Task item:
Exactly as written, copy the lines that run from the start of the data below to the line containing "grey.use_nodes = True", both ends included.

Source texts of formatted documents:
Content starts

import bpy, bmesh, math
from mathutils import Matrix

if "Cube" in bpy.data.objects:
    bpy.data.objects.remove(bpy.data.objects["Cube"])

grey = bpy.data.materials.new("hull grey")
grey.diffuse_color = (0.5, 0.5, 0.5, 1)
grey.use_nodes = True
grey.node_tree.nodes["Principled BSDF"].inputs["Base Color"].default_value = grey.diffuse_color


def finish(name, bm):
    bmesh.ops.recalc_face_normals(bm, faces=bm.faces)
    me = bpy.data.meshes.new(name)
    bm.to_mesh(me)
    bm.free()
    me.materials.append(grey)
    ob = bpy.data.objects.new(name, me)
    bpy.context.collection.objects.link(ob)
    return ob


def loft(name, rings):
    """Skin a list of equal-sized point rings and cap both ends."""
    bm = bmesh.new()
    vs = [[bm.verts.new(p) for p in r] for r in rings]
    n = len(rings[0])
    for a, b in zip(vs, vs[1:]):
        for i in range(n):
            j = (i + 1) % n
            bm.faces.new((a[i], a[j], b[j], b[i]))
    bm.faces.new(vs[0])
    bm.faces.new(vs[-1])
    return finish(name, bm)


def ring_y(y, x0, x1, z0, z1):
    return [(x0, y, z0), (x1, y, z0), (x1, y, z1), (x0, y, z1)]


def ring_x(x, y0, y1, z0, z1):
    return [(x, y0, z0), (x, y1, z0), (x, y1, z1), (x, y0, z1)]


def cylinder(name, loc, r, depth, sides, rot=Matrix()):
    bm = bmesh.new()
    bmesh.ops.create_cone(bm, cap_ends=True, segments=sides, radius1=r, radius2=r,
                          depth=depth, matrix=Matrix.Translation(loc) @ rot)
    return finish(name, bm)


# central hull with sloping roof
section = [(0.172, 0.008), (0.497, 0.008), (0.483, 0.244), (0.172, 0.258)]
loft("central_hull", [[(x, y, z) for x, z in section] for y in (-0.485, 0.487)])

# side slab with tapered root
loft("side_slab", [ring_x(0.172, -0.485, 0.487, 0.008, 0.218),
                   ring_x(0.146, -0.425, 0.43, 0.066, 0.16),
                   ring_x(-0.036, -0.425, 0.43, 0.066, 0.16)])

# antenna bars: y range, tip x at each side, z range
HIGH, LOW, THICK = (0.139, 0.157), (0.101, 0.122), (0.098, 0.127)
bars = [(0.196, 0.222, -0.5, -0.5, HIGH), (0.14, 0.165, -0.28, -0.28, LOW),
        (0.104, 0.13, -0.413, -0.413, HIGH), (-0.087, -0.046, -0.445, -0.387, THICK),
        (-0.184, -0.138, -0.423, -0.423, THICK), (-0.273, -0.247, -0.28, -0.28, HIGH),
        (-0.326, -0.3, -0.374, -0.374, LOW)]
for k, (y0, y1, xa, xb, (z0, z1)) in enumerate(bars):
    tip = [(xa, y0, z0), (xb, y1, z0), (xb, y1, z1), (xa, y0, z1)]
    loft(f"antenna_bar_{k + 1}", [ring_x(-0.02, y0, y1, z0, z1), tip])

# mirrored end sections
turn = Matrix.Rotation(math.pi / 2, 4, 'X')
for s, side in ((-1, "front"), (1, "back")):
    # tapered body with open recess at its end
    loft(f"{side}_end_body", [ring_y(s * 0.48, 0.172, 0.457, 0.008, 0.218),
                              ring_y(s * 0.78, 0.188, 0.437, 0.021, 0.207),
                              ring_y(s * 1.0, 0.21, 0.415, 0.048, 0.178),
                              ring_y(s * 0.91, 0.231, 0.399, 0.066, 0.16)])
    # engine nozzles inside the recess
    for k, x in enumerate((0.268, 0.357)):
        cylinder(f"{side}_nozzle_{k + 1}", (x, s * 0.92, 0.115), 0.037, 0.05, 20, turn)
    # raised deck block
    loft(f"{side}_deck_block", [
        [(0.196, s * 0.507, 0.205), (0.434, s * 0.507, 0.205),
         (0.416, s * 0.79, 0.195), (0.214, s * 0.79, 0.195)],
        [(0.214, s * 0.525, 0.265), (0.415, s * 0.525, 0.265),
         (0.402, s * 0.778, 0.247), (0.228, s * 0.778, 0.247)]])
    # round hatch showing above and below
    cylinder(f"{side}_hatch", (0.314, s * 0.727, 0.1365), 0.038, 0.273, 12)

Content ends

Answer box:
import bpy, bmesh, math
from mathutils import Matrix

if "Cube" in bpy.data.objects:
    bpy.data.objects.remove(bpy.data.objects["Cube"])

grey = bpy.data.materials.new("hull grey")
grey.diffuse_color = (0.5, 0.5, 0.5, 1)
grey.use_nodes = True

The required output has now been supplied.